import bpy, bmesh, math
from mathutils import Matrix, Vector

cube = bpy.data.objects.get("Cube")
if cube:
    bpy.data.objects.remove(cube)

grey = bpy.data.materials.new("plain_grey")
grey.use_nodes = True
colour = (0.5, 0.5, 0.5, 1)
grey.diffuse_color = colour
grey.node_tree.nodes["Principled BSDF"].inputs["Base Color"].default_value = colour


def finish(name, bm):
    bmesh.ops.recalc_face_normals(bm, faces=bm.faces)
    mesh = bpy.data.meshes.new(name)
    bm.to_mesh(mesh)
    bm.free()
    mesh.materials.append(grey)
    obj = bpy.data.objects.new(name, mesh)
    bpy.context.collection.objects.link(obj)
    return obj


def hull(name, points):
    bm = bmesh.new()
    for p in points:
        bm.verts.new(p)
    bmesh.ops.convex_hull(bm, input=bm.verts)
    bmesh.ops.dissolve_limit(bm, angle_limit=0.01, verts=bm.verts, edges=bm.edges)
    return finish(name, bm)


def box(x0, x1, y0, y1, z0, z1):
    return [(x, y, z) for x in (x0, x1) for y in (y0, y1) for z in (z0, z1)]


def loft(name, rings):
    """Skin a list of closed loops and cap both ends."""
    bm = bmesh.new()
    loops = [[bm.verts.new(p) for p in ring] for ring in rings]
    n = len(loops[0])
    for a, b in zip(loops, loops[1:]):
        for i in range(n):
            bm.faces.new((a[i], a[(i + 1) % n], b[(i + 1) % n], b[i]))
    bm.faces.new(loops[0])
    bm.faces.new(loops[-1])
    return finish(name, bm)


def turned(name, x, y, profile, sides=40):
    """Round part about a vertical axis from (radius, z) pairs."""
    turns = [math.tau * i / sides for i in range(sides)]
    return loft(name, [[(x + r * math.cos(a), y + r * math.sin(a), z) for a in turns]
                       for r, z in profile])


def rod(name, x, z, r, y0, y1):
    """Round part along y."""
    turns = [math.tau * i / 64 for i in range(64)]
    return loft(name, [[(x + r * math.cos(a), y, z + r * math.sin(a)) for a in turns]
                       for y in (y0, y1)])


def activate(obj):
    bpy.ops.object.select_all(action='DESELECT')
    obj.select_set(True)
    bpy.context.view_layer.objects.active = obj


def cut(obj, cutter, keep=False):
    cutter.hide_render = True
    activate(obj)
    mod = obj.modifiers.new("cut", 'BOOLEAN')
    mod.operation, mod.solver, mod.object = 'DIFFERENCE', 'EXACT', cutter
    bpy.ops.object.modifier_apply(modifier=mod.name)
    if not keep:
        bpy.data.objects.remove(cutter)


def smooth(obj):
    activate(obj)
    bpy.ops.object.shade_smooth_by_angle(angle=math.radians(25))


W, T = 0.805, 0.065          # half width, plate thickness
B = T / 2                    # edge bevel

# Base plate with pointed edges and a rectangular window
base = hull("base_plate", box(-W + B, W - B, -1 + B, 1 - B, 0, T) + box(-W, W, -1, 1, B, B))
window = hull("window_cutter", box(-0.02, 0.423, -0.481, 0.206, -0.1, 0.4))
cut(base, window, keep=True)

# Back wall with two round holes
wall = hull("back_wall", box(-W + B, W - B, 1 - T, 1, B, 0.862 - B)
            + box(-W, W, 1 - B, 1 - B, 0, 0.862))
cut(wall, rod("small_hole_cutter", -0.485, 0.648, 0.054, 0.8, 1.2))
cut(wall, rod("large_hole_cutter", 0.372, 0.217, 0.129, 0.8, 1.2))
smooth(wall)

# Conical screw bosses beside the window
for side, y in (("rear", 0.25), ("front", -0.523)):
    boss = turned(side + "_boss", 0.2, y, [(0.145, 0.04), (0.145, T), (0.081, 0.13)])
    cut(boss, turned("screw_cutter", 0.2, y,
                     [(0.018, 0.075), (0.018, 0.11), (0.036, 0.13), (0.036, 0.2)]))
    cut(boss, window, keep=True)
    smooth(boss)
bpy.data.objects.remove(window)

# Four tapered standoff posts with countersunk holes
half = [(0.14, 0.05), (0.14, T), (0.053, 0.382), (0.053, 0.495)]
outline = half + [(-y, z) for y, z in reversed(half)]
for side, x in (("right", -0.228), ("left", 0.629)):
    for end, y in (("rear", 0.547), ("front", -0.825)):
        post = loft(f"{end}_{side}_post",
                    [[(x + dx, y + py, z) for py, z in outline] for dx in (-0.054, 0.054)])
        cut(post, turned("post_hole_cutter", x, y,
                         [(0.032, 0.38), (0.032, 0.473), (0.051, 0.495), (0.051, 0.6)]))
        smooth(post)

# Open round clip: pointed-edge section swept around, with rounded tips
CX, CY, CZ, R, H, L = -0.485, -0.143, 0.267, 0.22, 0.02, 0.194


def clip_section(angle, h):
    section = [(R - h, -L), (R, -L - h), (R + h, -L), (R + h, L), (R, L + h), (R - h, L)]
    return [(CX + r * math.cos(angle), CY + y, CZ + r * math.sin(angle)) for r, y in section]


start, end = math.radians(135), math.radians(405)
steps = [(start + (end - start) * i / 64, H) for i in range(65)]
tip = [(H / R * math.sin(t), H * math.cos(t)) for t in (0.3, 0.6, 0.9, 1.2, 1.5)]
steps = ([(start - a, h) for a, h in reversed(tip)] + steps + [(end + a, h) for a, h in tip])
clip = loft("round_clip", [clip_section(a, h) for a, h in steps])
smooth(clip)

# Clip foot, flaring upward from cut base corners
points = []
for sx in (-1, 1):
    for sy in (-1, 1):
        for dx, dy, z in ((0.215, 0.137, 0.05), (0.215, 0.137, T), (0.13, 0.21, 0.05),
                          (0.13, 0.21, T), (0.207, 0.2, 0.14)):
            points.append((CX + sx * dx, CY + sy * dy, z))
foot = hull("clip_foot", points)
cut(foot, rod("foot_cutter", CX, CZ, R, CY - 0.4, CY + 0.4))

----

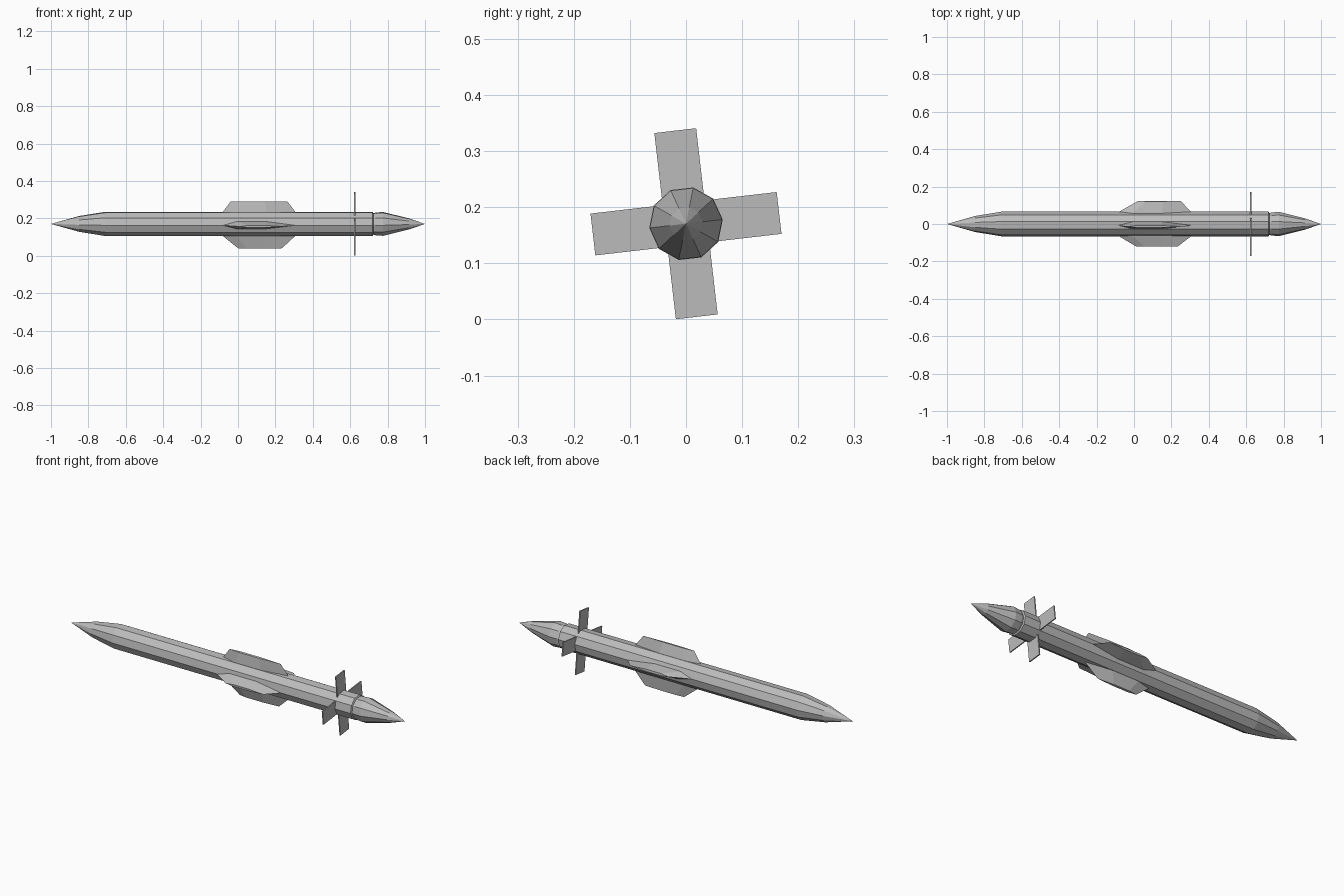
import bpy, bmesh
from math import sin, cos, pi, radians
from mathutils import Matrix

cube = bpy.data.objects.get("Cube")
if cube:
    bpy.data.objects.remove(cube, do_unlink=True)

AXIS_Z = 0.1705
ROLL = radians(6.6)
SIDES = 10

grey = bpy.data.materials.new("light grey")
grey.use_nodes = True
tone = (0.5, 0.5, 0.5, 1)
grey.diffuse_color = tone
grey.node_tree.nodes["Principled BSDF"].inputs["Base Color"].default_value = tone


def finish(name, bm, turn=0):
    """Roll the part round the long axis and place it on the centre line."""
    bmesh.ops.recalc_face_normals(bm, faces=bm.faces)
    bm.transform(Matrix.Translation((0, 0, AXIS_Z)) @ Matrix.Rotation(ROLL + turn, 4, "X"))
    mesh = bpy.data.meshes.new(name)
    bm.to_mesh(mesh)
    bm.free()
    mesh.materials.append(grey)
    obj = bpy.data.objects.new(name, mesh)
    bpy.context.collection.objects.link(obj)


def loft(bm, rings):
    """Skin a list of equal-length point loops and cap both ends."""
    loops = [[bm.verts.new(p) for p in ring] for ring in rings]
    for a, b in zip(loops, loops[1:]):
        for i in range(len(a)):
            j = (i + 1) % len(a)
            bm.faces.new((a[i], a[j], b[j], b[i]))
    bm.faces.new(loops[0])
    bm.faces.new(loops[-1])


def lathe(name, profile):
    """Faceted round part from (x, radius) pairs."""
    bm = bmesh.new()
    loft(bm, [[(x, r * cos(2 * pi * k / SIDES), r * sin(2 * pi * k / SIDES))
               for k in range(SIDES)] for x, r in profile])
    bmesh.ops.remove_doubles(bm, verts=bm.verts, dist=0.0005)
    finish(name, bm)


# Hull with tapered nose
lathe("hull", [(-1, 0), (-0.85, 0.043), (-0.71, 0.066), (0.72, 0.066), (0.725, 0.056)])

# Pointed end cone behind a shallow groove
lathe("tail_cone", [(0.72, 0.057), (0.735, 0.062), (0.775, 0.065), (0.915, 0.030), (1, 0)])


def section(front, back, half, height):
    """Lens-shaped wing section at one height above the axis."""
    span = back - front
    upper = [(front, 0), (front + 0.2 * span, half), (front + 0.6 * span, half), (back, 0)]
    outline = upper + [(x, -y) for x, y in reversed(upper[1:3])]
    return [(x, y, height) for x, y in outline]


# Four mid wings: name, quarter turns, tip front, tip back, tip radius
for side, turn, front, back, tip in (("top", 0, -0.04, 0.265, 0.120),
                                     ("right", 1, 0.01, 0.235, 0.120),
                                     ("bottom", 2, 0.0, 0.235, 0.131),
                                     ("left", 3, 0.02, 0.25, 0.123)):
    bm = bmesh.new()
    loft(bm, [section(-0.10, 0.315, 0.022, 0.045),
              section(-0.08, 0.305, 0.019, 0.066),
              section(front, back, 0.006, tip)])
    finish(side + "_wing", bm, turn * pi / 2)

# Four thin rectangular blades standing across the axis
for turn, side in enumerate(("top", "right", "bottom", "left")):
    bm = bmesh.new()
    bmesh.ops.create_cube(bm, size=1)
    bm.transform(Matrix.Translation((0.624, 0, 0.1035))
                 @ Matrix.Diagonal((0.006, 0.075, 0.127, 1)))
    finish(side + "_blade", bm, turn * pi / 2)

----

- Action item
Go through the entries and copy every line with "data".

- Expected answer
cube = bpy.data.objects.get("Cube")
    bpy.data.objects.remove(cube)
grey = bpy.data.materials.new("plain_grey")
    mesh = bpy.data.meshes.new(name)
    obj = bpy.data.objects.new(name, mesh)
        bpy.data.objects.remove(cutter)
bpy.data.objects.remove(window)
cube = bpy.data.objects.get("Cube")
    bpy.data.objects.remove(cube, do_unlink=True)
grey = bpy.data.materials.new("light grey")
    mesh = bpy.data.meshes.new(name)
    obj = bpy.data.objects.new(name, mesh)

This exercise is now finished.